About this Famous Person
American outlaw, gang leader, bank and train robber and murderer
Source : Tim DOWLING
Jesse Woodson James was born in Clay County, Missouri, near the site of present day Kearney. Jesse James had two full siblings: his older brother, Alexander Franklin "Frank", and a younger sister, Susan Lavenia James. His father, Robert S. James, of Welsh ancestry, was a commercial hemp farmer and Baptist minister in Kentucky, who migrated to Missouri after marriage and helped found William Jewell College in Liberty, Missouri. He was prosperous, acquiring six slaves and more than 100 acres (0.40 km2) of farmland. Robert James travelled to California during the Gold Rush to minister to those searching for gold and died there when Jesse was three years old. After the death of Robert James, his widow Zerelda remarried twice, first to Benjamin Simms and then in 1855 to Dr. Reuben Samuel, who moved into the James' home.

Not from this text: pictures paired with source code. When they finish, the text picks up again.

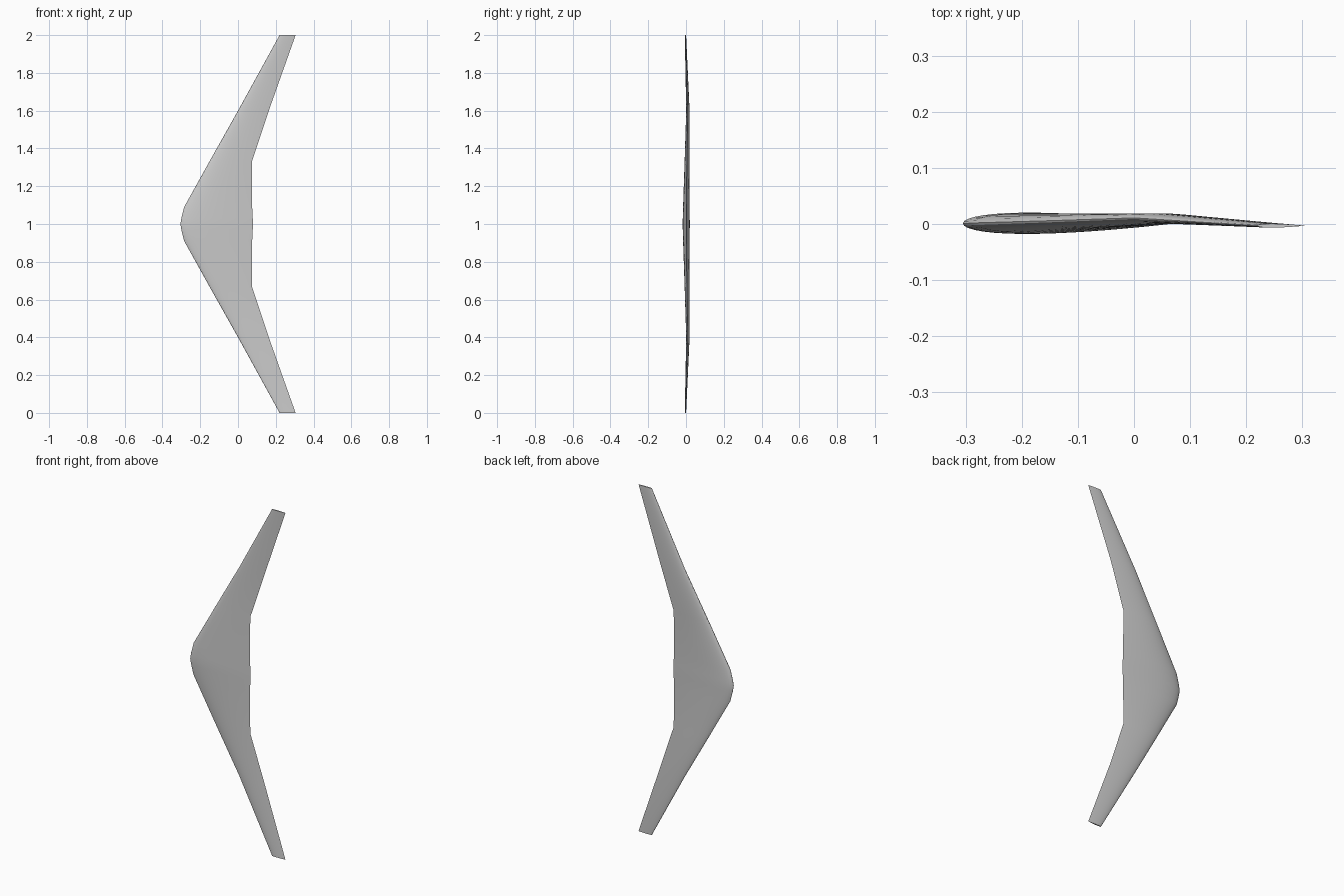
import bpy, bmesh, math

if "Cube" in bpy.data.objects:
    bpy.data.objects.remove(bpy.data.objects["Cube"])

# Span stations: distance from centre, leading x, trailing x, leading y, trailing y, thickness
STATIONS = [
    (0.00, -0.305, 0.080, 0.001, 0.002, 0.038),
    (0.03, -0.300, 0.078, 0.001, 0.002, 0.037),
    (0.09, -0.285, 0.075, 0.002, 0.002, 0.035),
    (0.335, -0.149, 0.075, 0.006, 0.005, 0.026),
    (0.60, 0.000, 0.163, 0.011, 0.008, 0.018),
    (1.00, 0.220, 0.305, -0.003, -0.003, 0.007),
]
N = 20  # points per airfoil side


def half_thickness(t):
    # symmetric airfoil, closed trailing edge, unit full thickness
    return 5 * (0.2969 * math.sqrt(t) - 0.126 * t - 0.3516 * t**2
                + 0.2843 * t**3 - 0.1036 * t**4)


def section(bm, s, x0, x1, y0, y1, th):
    ring = []
    for i in range(2 * N):
        t = (1 + math.cos(math.pi * i / N)) / 2
        side = 1 if i < N else -1
        y = y0 + (y1 - y0) * t + side * th * half_thickness(t)
        ring.append(bm.verts.new((x0 + (x1 - x0) * t, y, s)))
    return ring


# Loft half of the wing and close its tip
bm = bmesh.new()
rings = [section(bm, *st) for st in STATIONS]
for a, b in zip(rings, rings[1:]):
    for i in range(2 * N):
        j = (i + 1) % (2 * N)
        bm.faces.new((a[i], a[j], b[j], b[i]))
bm.faces.new(rings[-1])
bmesh.ops.recalc_face_normals(bm, faces=bm.faces)
# open root: make sure the tip cap points outward
bm.faces.ensure_lookup_table()
if bm.faces[-1].normal.z < 0:
    bmesh.ops.reverse_faces(bm, faces=bm.faces)
mesh = bpy.data.meshes.new("flying_wing")
bm.to_mesh(mesh)
bm.free()

wing = bpy.data.objects.new("flying_wing", mesh)
bpy.context.collection.objects.link(wing)
wing.location.z = 1
bpy.context.view_layer.objects.active = wing
wing.select_set(True)
bpy.ops.object.shade_smooth_by_angle(angle=math.radians(30))

# Mirror to the other half across the centre plane
mirror = wing.modifiers.new("mirror", 'MIRROR')
mirror.use_axis = (False, False, True)
mirror.merge_threshold = 0.0005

Jesse's mother and Reuben Samuel had four children together: Sarah Louisa, John Thomas, Fannie Quantrell, and Archie Peyton Samuel. Zerelda and Reuben Samuel acquired a total of seven slaves, who served mainly as farmhands in tobacco cultivation in Missouri. The approach of the American Civil War overshadowed the James-Samuel household. Missouri was a border state, sharing characteristics of both North and South, but 75% of the population was from the South or other border states. Clay County was in a region of Missouri later dubbed "Little Dixie," as it was a center of migration from the Upper South. Farmers raised the same crops and livestock as in the areas from which they had migrated. They brought slaves with them and purchased more according to need. The county had more slaveholders, who held more slaves, than in other regions. Aside from slavery, the culture of Little Dixie was southern in other ways as well. This influenced how the population acted during and after the American Civil War. In Missouri as a whole, slaves accounted for only 10 percent of the population, but in Clay County they constituted 25 percent.
After the passage of the Kansas-Nebraska Act in 1854, Clay County became the scene of great turmoil, as the question of whether slavery would be expanded into the neighboring Kansas Territory came to dominate public life. Numerous people from Missouri migrated to Kansas to try to influence its future. Much of the tension that led up to the Civil War centered on the violence that erupted in Kansas between pro- and anti-slavery militias.
- Category Fraudster & Robber